The Logan Neighborhood
The Logan Neighborhood is the area east of Division and north of the Spokane River that includes Gonzaga University and the Avista headquarters. The neighborhood extends to the east as far as Crestline and has Euclid
In addition to the scenic Spokane River and the beautiful Gonzaga Campus, Logan has gorgeous tree lined streets filled with early century Craftsman homes, four parks, and the Centennial Bake Trail. The neighborhood is located in the heart of Spokane within walking distance or a short bike ride to many downtown area attractions. With easy access to public transportation as well as speedy freeway access, Logan is close to everything.
The Logan Neighborhood is one of Spokane's earliest neighborhoods with the original platting dating back to 1884. Because this neighborhood was not hit by the great fire of 1889 that leveled downtown, this is where you will find some of the very oldest homes in Spokane.
Gonzaga dominates the south half of the Logan Neighborhood. Gonzaga University was founded by the Jesuits in 1887 and named after the Jesuit saint Aloysius Gonzaga. In addition to the 152 acre university, the Logan Neighborhood supports the campus with much of the housing and other services requires by the 7,500 students that attend the University. Many of the businesses near Hamilton cater to those students.

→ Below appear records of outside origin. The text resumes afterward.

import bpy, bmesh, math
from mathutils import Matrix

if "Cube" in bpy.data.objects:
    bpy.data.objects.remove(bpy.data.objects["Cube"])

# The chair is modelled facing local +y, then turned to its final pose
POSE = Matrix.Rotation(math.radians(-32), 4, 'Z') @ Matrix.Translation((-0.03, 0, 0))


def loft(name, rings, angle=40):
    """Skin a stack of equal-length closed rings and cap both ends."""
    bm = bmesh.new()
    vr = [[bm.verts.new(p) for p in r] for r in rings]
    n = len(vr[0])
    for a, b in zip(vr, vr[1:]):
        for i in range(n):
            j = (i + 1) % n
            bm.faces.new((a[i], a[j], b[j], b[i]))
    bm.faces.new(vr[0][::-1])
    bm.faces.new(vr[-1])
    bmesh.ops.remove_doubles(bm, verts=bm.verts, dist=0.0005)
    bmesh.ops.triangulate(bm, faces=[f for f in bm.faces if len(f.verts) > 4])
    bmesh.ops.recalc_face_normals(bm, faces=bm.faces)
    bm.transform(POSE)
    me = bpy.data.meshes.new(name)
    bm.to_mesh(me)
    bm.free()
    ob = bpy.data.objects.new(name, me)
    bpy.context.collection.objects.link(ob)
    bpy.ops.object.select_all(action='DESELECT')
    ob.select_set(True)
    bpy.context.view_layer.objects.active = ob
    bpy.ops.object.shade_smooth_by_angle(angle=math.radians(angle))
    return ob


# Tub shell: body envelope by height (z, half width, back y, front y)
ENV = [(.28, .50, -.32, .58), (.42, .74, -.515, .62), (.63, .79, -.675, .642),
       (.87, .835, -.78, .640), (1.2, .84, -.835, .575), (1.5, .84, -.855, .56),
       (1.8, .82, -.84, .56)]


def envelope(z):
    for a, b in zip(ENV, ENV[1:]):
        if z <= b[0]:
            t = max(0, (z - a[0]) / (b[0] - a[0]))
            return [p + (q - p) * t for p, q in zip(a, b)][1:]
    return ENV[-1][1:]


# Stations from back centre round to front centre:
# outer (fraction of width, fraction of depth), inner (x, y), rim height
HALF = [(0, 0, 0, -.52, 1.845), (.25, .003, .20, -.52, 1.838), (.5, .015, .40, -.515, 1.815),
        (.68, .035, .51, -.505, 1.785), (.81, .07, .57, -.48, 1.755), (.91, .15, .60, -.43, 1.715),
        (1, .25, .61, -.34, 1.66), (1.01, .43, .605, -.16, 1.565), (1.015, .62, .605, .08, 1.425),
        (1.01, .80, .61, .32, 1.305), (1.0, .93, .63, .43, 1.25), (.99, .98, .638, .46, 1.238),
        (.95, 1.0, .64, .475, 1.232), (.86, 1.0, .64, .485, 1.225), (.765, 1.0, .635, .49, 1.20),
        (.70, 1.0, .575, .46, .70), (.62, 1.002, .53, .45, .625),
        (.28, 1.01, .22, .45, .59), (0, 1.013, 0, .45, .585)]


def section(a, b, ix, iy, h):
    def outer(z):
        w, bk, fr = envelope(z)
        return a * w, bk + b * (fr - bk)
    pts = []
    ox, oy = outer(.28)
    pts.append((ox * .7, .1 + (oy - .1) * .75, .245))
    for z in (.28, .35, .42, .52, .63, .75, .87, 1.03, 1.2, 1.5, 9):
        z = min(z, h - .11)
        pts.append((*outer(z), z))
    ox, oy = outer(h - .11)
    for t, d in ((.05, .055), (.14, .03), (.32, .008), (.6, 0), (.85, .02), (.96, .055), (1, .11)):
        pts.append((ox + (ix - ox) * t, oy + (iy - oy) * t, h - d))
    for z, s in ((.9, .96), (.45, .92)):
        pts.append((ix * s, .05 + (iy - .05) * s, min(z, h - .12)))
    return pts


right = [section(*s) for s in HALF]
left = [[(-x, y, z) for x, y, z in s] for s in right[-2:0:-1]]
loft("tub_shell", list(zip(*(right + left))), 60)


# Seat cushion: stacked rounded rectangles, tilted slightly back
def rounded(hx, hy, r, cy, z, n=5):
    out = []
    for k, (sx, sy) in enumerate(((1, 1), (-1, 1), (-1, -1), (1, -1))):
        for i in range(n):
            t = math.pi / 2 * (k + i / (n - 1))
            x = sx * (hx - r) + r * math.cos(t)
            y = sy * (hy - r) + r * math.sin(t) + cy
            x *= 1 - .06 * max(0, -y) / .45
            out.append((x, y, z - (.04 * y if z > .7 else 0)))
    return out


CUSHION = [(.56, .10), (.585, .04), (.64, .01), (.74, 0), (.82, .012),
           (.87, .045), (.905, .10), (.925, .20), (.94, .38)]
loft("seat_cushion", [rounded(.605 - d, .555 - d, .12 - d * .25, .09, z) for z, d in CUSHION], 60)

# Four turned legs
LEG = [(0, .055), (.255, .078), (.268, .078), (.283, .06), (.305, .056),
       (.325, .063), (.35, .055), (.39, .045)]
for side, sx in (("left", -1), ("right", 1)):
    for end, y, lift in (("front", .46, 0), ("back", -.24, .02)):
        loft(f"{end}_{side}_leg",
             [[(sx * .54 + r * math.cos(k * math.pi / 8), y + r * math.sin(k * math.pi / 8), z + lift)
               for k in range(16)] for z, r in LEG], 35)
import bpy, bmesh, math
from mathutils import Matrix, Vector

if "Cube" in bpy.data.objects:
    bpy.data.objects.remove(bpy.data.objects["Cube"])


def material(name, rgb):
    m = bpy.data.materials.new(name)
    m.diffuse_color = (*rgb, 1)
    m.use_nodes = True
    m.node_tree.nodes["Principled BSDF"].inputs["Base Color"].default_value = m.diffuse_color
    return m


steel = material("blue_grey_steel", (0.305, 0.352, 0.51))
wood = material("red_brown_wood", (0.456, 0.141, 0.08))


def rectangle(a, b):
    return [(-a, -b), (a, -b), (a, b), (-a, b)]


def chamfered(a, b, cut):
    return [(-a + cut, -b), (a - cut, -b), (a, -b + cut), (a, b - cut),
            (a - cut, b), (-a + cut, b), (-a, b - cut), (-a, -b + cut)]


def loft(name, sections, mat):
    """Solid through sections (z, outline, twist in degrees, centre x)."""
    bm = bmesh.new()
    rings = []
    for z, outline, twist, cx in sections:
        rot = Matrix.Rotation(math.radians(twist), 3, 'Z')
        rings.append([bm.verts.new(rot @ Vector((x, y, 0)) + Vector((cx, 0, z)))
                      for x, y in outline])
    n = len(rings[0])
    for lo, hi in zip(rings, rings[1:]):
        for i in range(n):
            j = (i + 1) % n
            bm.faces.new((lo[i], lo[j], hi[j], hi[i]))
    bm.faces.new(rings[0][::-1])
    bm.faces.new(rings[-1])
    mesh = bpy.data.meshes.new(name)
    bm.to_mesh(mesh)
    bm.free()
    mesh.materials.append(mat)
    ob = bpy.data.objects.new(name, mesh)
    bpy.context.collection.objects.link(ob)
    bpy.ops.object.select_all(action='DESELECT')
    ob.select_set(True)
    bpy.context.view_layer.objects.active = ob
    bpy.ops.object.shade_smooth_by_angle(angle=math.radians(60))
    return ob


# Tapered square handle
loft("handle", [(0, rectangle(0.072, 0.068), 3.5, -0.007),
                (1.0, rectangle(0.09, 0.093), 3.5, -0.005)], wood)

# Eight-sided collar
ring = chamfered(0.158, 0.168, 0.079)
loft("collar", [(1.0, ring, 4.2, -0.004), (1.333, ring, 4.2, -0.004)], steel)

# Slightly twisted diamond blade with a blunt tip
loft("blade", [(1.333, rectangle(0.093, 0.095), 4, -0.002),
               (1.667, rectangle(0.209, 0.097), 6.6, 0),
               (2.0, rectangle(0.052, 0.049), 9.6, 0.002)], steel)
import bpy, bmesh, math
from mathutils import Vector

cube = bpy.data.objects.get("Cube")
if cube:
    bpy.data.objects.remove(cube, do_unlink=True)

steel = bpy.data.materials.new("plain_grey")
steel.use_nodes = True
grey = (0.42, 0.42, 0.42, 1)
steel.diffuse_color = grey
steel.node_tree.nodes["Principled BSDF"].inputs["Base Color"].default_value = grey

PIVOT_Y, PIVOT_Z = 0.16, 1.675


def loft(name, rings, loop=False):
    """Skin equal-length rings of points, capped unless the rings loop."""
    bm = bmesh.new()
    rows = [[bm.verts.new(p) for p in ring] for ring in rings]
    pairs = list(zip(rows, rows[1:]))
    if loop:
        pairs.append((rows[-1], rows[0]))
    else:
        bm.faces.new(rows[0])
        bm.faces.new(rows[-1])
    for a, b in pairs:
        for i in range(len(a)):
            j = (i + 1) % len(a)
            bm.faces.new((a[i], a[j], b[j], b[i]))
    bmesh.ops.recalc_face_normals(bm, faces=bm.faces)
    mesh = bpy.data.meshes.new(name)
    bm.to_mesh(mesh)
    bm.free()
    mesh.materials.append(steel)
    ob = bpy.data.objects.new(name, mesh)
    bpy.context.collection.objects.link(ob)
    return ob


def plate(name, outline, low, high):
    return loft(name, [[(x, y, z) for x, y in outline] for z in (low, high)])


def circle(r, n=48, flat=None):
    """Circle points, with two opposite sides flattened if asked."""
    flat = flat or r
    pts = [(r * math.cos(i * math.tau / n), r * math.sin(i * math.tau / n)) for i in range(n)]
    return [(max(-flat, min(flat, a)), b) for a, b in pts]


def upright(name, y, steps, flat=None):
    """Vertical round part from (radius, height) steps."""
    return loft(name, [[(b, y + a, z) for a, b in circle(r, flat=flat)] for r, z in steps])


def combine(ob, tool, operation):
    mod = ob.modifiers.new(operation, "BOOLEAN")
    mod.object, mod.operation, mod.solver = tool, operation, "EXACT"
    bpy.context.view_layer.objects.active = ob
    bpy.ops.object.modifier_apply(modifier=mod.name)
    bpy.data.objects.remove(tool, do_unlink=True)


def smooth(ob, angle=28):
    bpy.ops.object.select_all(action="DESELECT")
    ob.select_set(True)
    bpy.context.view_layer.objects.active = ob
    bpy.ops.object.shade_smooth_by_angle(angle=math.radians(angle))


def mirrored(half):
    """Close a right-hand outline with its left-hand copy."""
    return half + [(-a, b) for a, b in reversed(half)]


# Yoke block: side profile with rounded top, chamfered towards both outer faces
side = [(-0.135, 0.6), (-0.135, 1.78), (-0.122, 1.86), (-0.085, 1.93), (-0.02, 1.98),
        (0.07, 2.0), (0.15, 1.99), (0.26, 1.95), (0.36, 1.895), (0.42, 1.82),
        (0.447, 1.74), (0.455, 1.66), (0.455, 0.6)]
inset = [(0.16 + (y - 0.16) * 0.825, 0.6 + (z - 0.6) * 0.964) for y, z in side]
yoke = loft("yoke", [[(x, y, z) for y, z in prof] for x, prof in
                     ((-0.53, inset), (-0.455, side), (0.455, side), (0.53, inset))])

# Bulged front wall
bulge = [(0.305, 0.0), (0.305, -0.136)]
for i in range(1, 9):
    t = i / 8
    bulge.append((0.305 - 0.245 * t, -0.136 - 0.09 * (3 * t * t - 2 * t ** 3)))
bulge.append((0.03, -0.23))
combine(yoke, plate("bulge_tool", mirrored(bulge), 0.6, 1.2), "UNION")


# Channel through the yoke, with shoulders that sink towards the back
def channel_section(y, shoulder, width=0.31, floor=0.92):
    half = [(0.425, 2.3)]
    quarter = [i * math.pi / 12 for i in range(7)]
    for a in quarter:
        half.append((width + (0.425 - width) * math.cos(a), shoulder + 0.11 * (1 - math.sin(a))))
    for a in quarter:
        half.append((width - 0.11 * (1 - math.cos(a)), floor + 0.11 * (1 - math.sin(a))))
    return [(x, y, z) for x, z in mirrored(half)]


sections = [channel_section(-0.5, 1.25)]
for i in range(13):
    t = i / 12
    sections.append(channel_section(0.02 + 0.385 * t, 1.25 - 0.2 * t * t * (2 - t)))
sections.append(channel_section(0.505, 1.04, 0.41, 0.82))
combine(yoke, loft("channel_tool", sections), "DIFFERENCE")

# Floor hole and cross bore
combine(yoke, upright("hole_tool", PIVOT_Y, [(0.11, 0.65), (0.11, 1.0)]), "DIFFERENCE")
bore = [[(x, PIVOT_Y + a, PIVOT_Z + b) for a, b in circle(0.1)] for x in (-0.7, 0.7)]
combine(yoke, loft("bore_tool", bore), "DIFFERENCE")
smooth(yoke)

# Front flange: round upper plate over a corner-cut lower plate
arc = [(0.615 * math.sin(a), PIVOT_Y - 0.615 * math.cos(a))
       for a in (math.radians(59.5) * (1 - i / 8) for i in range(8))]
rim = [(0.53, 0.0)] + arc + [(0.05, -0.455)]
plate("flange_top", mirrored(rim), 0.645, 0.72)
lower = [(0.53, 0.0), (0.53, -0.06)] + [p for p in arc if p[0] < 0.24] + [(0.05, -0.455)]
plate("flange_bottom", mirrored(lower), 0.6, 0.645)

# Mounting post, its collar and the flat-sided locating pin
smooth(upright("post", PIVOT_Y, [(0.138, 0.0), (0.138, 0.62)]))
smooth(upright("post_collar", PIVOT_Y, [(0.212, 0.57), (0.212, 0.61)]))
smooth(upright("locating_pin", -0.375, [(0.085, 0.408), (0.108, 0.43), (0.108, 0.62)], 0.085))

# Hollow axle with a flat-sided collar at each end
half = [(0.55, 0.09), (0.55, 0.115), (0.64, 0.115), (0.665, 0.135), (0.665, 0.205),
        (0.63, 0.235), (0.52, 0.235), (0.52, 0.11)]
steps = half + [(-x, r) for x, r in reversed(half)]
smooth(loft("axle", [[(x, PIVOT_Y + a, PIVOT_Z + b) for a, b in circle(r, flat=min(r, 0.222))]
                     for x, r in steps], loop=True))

There were 59 homes sold in the Logan Neighborhood last year. Nine of them were sold as rental income property because of the proximity to Gonzaga. Of the remaining 50, the average sale price was $132,589 and the median sale price was $133,875. The most expensive home sold for $341,500 and the least expensive home sold for $55,000.
The Logan Neighborhood is in the early stages of a gentrification process which makes it a great area to invest, especially for first time home buyers. With the average home price being well below the city average yet having so many positive attributes, homes in this neighborhood will see significant increase in value over the next decade.
Written by:Todd Hays